Unlike some of the other collections on the list, Vivetta does have a few outfits that would probably be better off left as a conversation piece rather than an outfit, but the majority of the collection does have a strong level of wearability. The overall best looks from the show were a see through white frock adorned with floral applique and topped off with a beautifully embroidered black leather motorcycle jacket, a ¾ length – bell sleeved mini dress in floral pink, a dainty black slip dress worn over a white shirt, a pair of lime green culottes paired with a forest green leather jacket, and an embroidered red leather jacket worn over a white pie crust collar shirt and powder blue midi skirt.

Photo: Yannis Vlamos
Photo: Yannis Vlamos


If someone told you panniers would come back into fashion, would you believe them? This season at Marni, Consuelo Castiglioni created an interesting statement. Consuelo added oversized pockets onto a variety of garments for her ss2017 collection. This created a silhouette that puffed out at the sides, almost like modern day panniers. However, unlike their useless predecessors, Castiglioni’s pockets create a stylistic rhythm that works well with the utilitarian theme of the collection. The transition from stark white to black creates an aesthetically pleasing flow that allows the viewer to see the collection transition from one idea to another. Marni has always been at the forefront of contemporary Italian design, but recently Consuelo has taken her brand far beyond what many of her peers in the fashion industry are doing. Rather than creating her own personal spin on a trend, Consuelo is now able to conjure up her own. Her collections at Marni are the stepping stones for things to come in contemporary and minimalist fashion. Her use of volume creates a silhouette that hasn’t been seen on the runway as of yet (or at least in a very long time) However, Castiglioni doesn’t rely solely on her strangely alluring pockets to create a standout collection. The entirety of the collection presents a sense of understated and militaristic glamour. There isn’t any need to add jarring colour combinations or excessive add-ons in design. Consuelo understands what her collection is, she understands what her client wants. She understands that any more than what’s already been done would be a waste in her clientele’s eyes and anything less would be a gross injustice to her loyal audience. One of the most interesting aspects of the collection is how effortless everything appeared to be. It didn’t matter if a coat had elongated sleeves or pannier pockets, or if a knit dress had a knot of fabric at the waist. Every outfit seemed to carry the same weight as the last. Nothing felt suffocating or overpowering. And it was this strange sense of lightness that helped tie the entire collection together. However, Castiglioni’s collection was the only collection on this list that would be difficult to wear if pulled apart. And that isn’t because the pieces are unattractive to look at when separated. It merely comes down to the fact that everything was designed to fit perfectly into one another. Each piece was carefully designed to complement one another and create a unified story. But that doesn’t mean the collection can’t be mix and matched or paired with pieces from another brand’s collection. It just means a little more thought has to be put in when wearing Marni’s designs; you can’t just throw them on and run out of the door. There’s a science to what Castiglioni does.

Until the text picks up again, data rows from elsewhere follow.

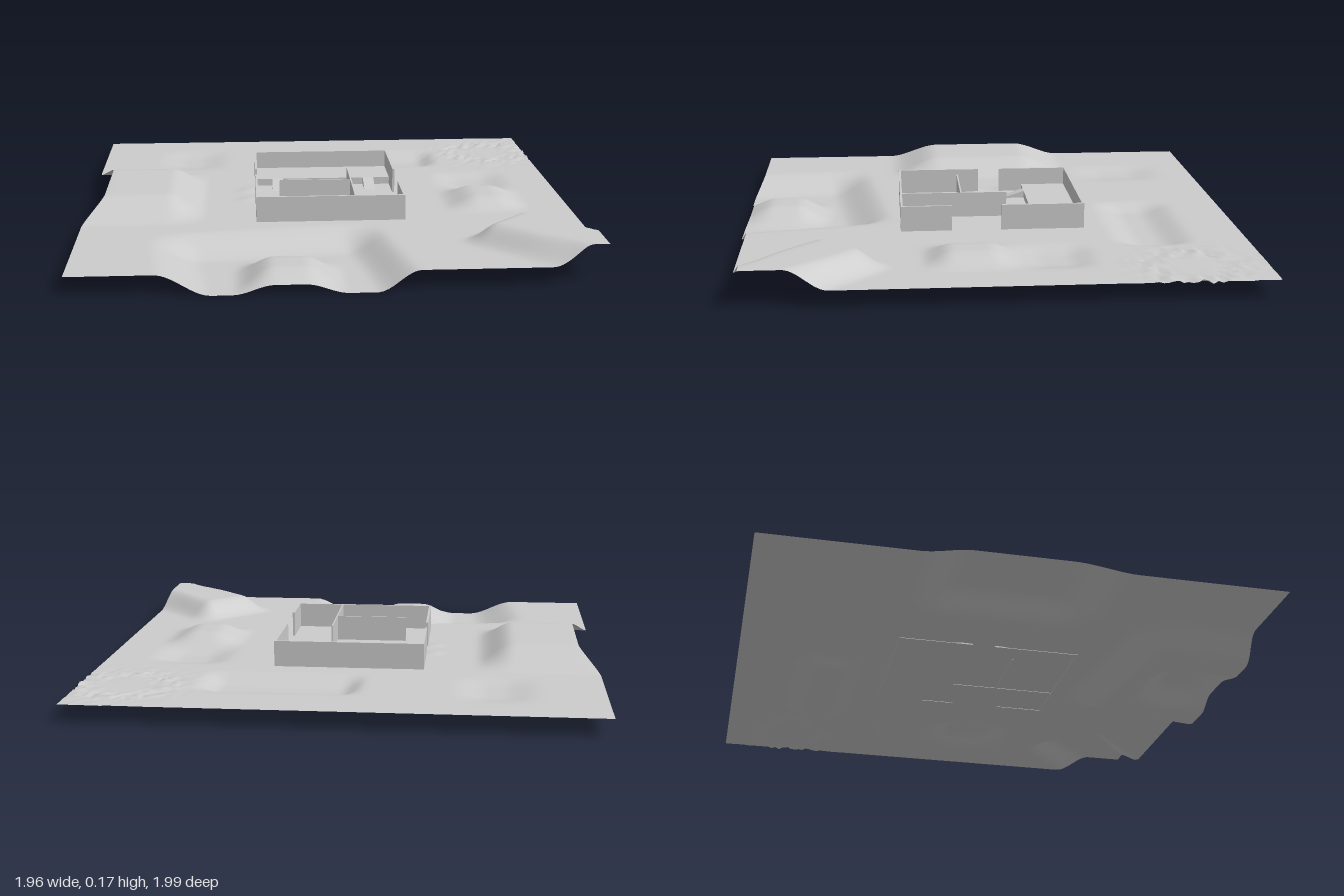
import * as THREE from 'three';

const BASE = 0.068; // level of the flat ground
const grey = () => new THREE.MeshStandardMaterial({ color: 0xcccccc, side: THREE.DoubleSide });
const ease = (t) => THREE.MathUtils.smoothstep(t, 0, 1);

// Weight 0..1 of a rectangular mound or pit with eased flanks
const patch = (x, z, x0, x1, z0, z1, wx, wz) =>
  ease((x - x0) / wx) * ease((x1 - x) / wx) * ease((z - z0) / wz) * ease((z1 - z) / wz);

// Repeatable noise, -1..1
function makeNoise(seed) {
  let s = seed;
  return () => {
    s = (s * 16807) % 2147483647;
    return (s / 2147483647) * 2 - 1;
  };
}

function groundHeight(x, z) {
  let h = 0;
  h += 0.072 * patch(x, z, -1.12, -0.5, -0.43, 0.38, 0.15, 0.22); // left plateau
  h += 0.042 * patch(x, z, 0.47, 0.82, -0.1, 0.28, 0.14, 0.12); // right hill
  h -= 0.021 * patch(x, z, 0.47, 0.82, -0.39, -0.06, 0.13, 0.12); // hollow behind it
  h -= 0.033 * patch(x, z, -0.09, 0.55, -0.8, -0.46, 0.09, 0.14); // back trench
  h -= 0.016 * patch(x, z, -0.74, -0.41, -0.87, -0.44, 0.14, 0.16); // back left hollow
  h += 0.006 * patch(x, z, -0.38, -0.27, -0.18, -0.06, 0.05, 0.05); // small bumps at the doorway
  h += 0.006 * patch(x, z, -0.38, -0.27, -0.03, 0.07, 0.05, 0.05);

  // diagonal plateau in the front right corner
  const sum = x + z, diff = z - x;
  h += 0.072 * ease((sum - 1.09) / 0.17) * ease((0.21 - diff) / 0.17) * ease((diff + 0.37) / 0.16);

  // front basin with slanted sides and an islet in it
  const back = 0.48 - 0.13 * (x + 0.7);
  const left = -0.72 + 0.12 * (z - 0.5);
  const right = 0.18 + 0.18 * (z - 0.4);
  h -= 0.068 * ease((z - back) / 0.19) * ease((x - left) / 0.2) * ease((right - x) / 0.16);
  h += 0.066 * patch(x, z, -0.39, 0.02, 0.63, 1.03, 0.15, 0.15);
  return h;
}

function makeGround() {
  const n = 110, x0 = -0.98, x1 = 0.98, z0 = -1, z1 = 0.96;
  const geo = new THREE.PlaneGeometry(x1 - x0, z1 - z0, n, n);
  geo.rotateX(-Math.PI / 2);
  geo.translate((x0 + x1) / 2, 0, (z0 + z1) / 2);
  const pos = geo.attributes.position;
  const noise = makeNoise(4217);
  for (let i = 0; i < pos.count; i++) {
    const x = pos.getX(i), z = pos.getZ(i);
    let h = groundHeight(x, z);
    // rims lean inward where raised and outward where sunk
    const px = x + h * (1.05 * ease((x + 0.78) / -0.2) - 0.3 * ease((x - 0.8) / 0.18));
    const pz = z - 0.5 * h * ease((z - 0.76) / 0.2);
    // rough ring around a smooth centre
    const r = Math.hypot(x - 0.8, z + 0.72);
    const rough = 0.009 * Math.exp(-(((r - 0.16) / 0.045) ** 2))
      + 0.0022 * ease((0.36 - r) / 0.15) * ease((r - 0.08) / 0.05);
    h += noise() * rough;
    pos.setXYZ(i, px, Math.max(0, BASE + h), pz);
  }
  geo.computeVertexNormals();
  const mesh = new THREE.Mesh(geo, grey());
  mesh.name = 'ground';
  return mesh;
}

// Box given by its plan rectangle and top height
function block(name, x0, x1, z0, z1, top) {
  const geo = new THREE.BoxGeometry(x1 - x0, top - BASE + 0.002, z1 - z0);
  const mesh = new THREE.Mesh(geo, grey());
  mesh.position.set((x0 + x1) / 2, (top + BASE - 0.002) / 2, (z0 + z1) / 2);
  mesh.name = name;
  return mesh;
}

function makeBuilding() {
  const g = new THREE.Group();
  g.name = 'building';
  const L = -0.298, R = 0.292, B = -0.386, F = 0.348, T = 0.009, TOP = 0.17;

  // outer walls with a doorway on each side
  g.add(
    block('backWall', L, R, B, B + T, TOP),
    block('frontWall', L, R, F - T, F, TOP),
    block('leftWallBack', L, L + T, B + T, -0.09, TOP),
    block('leftWallFront', L, L + T, 0.0, F - T, TOP),
    block('rightWallBack', R - T, R, B + T, -0.055, TOP),
    block('rightWallFront', R - T, R, 0.145, F - T, TOP),
  );

  // inner partitions
  g.add(
    block('longPartition', 0.091, 0.097, 0.092 - 0.182, F - T, TOP),
    block('crossPartition', -0.2, 0.091, 0.094, 0.1, TOP),
  );

  // raised floor at the back with two ramps
  const floorTop = 0.098;
  g.add(block('raisedFloor', L + T, R - T, B + T, -0.19, floorTop));
  for (const x of [-0.2, 0.192]) {
    const side = new THREE.Shape();
    side.moveTo(0, 0);
    side.lineTo(0.09, 0);
    side.lineTo(0, floorTop - BASE);
    const geo = new THREE.ExtrudeGeometry(side, { depth: 0.046, bevelEnabled: false });
    geo.rotateY(-Math.PI / 2);
    const ramp = new THREE.Mesh(geo, grey());
    ramp.position.set(x + 0.023, BASE, -0.19);
    ramp.name = 'ramp';
    g.add(ramp);
  }
  return g;
}

export function createModel() {
  const model = new THREE.Group();
  model.name = 'terrainWithBuilding';
  model.add(makeGround(), makeBuilding());
  return model;
}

Marni had many glorious moments for its spring 2017 collection. Many of the looks and silhouettes are definitely going to be seen in collections to come from other designers for fall. Apart from the success of the collection as a whole, the best looks on the Marni runway had to be a white coat dress with exaggerated side pockets worn over a pair of white trousers, a cherry red jacket with exaggerated side pockets worn over a matching skirt, a patterned knit dress in khaki, red, and white, a black and white striped coat dress with oversized pockets, and a printed long sleeve dress in hues of brown, black, white, and coral.